The red and yellow colored rocks are in a strange contrast to the green nature around them. Interestingly, the ocre is the reason for a flourishing fauna, allowing plants to grow there which you wouldn’t regularly find in the south of France.

Roussillon, Vaucluse

In the back of the pictures you can even see how the trees have been influenced by the ground they are standing on.

Roussillon, Vaucluse

Sometimes you feel like being on a different planet. Without any editing of the photos, they look almost unreal. Everything appears heavily saturated.

Roussillon, Vaucluse

It is really a beautiful place worth visiting. There is only one thing that might stop you from going: Just like in a Holi Festival your shoes won’t survive this adventure unharmed 😉

Roussillon, Vaucluse

Big Boys

While in the last years I have developed some grown up hobbies like photography, I have also held on to some hobbies which might by some considered childish, for example my love for computer games. On a flea market in Strasbourg I found a lucky guy who was never forced to get over his love for toy cars.

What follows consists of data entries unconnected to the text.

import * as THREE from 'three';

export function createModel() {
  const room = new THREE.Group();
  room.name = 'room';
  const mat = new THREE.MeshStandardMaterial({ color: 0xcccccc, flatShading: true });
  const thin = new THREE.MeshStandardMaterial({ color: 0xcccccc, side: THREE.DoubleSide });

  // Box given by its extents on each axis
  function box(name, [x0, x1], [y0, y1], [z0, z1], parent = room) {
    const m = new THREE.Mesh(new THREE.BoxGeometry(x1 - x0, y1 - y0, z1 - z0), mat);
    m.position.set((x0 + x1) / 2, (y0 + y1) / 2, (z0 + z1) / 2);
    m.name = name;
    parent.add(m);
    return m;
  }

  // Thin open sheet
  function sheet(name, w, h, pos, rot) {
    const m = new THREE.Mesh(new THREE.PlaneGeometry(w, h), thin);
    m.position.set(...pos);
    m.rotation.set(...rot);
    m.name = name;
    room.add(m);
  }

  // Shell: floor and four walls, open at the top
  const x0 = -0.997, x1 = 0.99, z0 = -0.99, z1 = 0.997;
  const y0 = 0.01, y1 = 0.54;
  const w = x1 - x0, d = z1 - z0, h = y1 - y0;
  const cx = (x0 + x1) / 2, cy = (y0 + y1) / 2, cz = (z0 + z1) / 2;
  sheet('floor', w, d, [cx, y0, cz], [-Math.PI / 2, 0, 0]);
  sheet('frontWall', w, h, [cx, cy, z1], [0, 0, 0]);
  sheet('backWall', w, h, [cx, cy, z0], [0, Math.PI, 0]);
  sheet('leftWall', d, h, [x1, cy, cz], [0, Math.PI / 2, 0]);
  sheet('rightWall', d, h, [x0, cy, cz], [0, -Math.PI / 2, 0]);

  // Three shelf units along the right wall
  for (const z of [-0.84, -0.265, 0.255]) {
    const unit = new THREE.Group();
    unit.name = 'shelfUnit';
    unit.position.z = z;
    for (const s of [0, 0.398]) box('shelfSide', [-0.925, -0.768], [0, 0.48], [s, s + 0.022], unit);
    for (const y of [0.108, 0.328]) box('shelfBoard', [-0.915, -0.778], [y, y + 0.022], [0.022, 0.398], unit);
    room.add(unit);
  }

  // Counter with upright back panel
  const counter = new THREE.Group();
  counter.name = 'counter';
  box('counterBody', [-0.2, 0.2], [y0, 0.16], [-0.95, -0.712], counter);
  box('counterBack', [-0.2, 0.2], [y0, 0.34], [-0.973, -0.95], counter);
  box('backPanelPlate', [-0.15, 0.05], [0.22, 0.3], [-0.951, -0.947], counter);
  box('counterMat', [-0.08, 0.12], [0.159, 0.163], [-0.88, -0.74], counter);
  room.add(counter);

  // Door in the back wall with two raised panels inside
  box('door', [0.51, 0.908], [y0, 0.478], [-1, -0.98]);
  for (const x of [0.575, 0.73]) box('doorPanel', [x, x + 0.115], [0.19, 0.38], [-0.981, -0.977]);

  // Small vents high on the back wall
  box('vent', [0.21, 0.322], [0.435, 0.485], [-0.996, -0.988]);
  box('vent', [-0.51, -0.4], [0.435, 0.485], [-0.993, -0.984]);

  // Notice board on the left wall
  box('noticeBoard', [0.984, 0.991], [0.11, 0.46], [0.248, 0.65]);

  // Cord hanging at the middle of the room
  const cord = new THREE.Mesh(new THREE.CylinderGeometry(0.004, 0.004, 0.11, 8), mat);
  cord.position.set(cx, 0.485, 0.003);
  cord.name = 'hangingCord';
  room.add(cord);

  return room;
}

At the flea market

On flea markets you can find a lot of interesting people, among the sellers as well as among the buyers. There are always some, which obviously have no other choice in life but to sell/buy there. It is quite sad to see how people have to let go of things they love just because they need the money. Then you find others, who try to make pure crap into money and you have to wonder who in hell buys their trash. And of course, there are the fans of vintage. They buy stuff for the sole fact that it has been laying around for a while 😉

If you’ve never been at a flea market, give it a try. Even if you (like me) aren’t planning to buy something, it’s worth a look.

The Beginning

Everything has a beginning and this is mine: the HP PhotoSmart 318. Today most likely any smartphone camera would easily beat it, but back then in 2001 it was a revolution for me. With a resolution of 2 megapixels, no zoom and an memory for about 8 photos (until for quite some money I got a 128mb memory card), you had to deal with some limitations. On the other hand, at this time you were the cool guy with an lcd viewfinder while all people around you were with their noses on the camera.


So, this specific photo here was taken on my summer vacation 2001 in France and shows the Sénanque Abbey. While I have to agree that it’s not really hard taking a good photo of this place (just google, you’ll find likely billions), it is still one of my very first steps in digital photography.